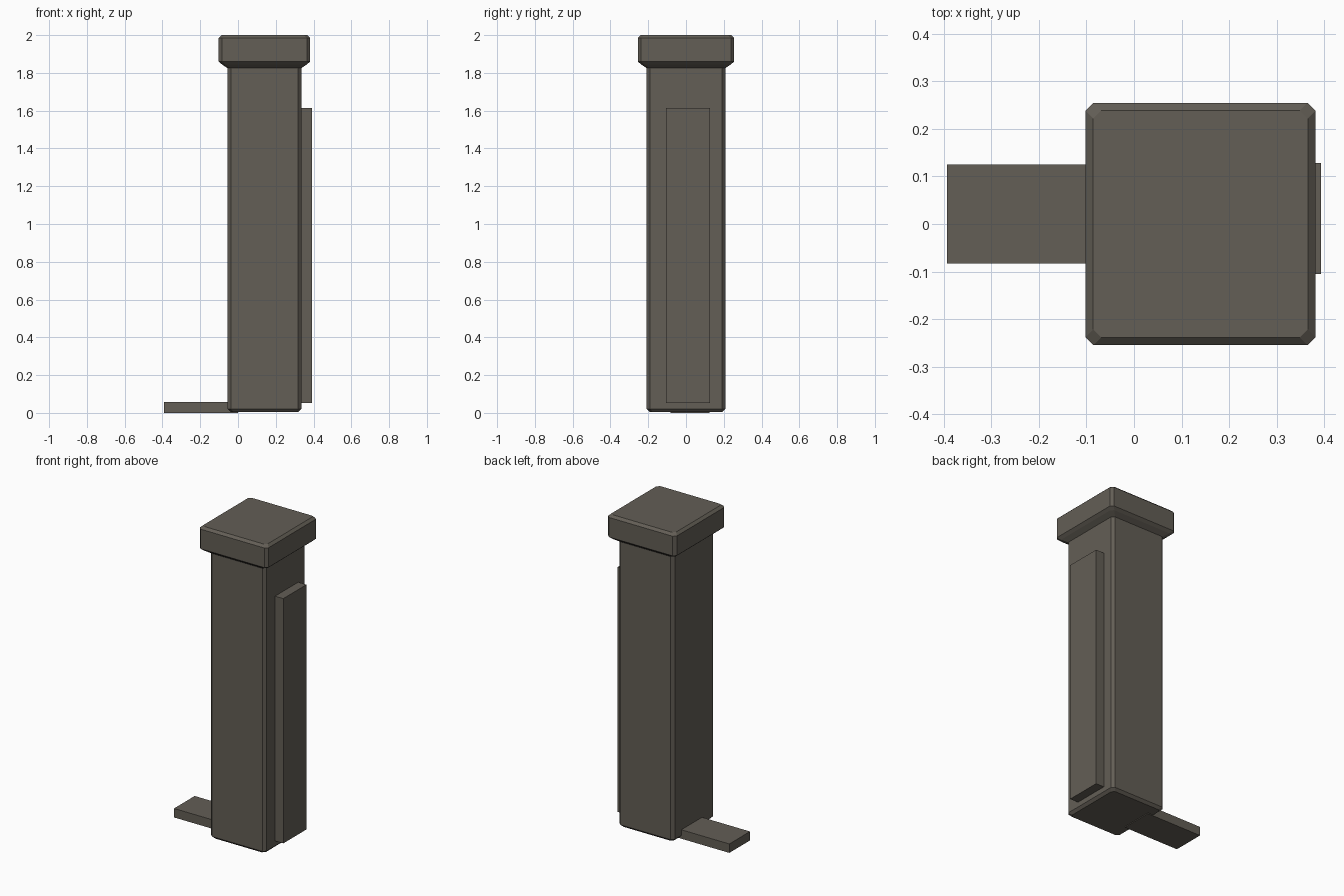
import bpy
import bmesh

cube = bpy.data.objects.get("Cube")
if cube:
    bpy.data.objects.remove(cube, do_unlink=True)

# Single weathered stone colour
stone = bpy.data.materials.new("warm grey stone")
colour = (0.125, 0.112, 0.092, 1.0)
stone.diffuse_color = colour
stone.use_nodes = True
stone.node_tree.nodes["Principled BSDF"].inputs["Base Color"].default_value = colour


def finish(name, bm):
    bmesh.ops.recalc_face_normals(bm, faces=bm.faces)
    mesh = bpy.data.meshes.new(name)
    bm.to_mesh(mesh)
    bm.free()
    mesh.materials.append(stone)
    obj = bpy.data.objects.new(name, mesh)
    bpy.context.collection.objects.link(obj)
    return obj


def box(name, x, y, z):
    """Box from (min, max) ranges."""
    bm = bmesh.new()
    bmesh.ops.create_cube(bm, size=1)
    for v in bm.verts:
        v.co = [(r[0] + r[1]) / 2 + c * (r[1] - r[0]) for c, r in zip(v.co, (x, y, z))]
    return finish(name, bm)


def chamfered_loft(name, centre_x, half_x, half_y, cut, profile):
    """Stack of corner-cut rectangles; profile holds (outward offset, z)."""
    bm = bmesh.new()
    rings = []
    for offset, z in profile:
        a, b = half_x + offset, half_y + offset
        outline = []
        for sx, sy in ((1, 1), (-1, 1), (-1, -1), (1, -1)):
            pair = [(sx * a, sy * (b - cut)), (sx * (a - cut), sy * b)]
            outline += pair if sx * sy > 0 else pair[::-1]
        rings.append([bm.verts.new((centre_x + px, py, z)) for px, py in outline])
    for low, high in zip(rings, rings[1:]):
        for i in range(len(low)):
            j = (i + 1) % len(low)
            bm.faces.new((low[i], low[j], high[j], high[i]))
    bm.faces.new(rings[0][::-1])
    bm.faces.new(rings[-1])
    return finish(name, bm)


# Square post with a flared neck and wider chamfered cap
chamfered_loft("post_and_cap", 0.14, 0.195, 0.208, 0.017, [
    (-0.016, 0.005), (0, 0.021), (0, 1.825), (0.03, 1.845),
    (0.047, 1.86), (0.047, 1.985), (0.031, 2.0)])

# Raised panel on the left side
box("side_panel", (0.3, 0.393), (-0.105, 0.128), (0.053, 1.613))

# Low flat tongue at the foot
box("foot_slab", (-0.393, 0.0), (-0.083, 0.125), (0, 0.057))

—————

__Problem description__:
Which lines of the records above contain the word "high"? Copy each of them.

__Reply__:
    for low, high in zip(rings, rings[1:]):
            bm.faces.new((low[i], low[j], high[j], high[i]))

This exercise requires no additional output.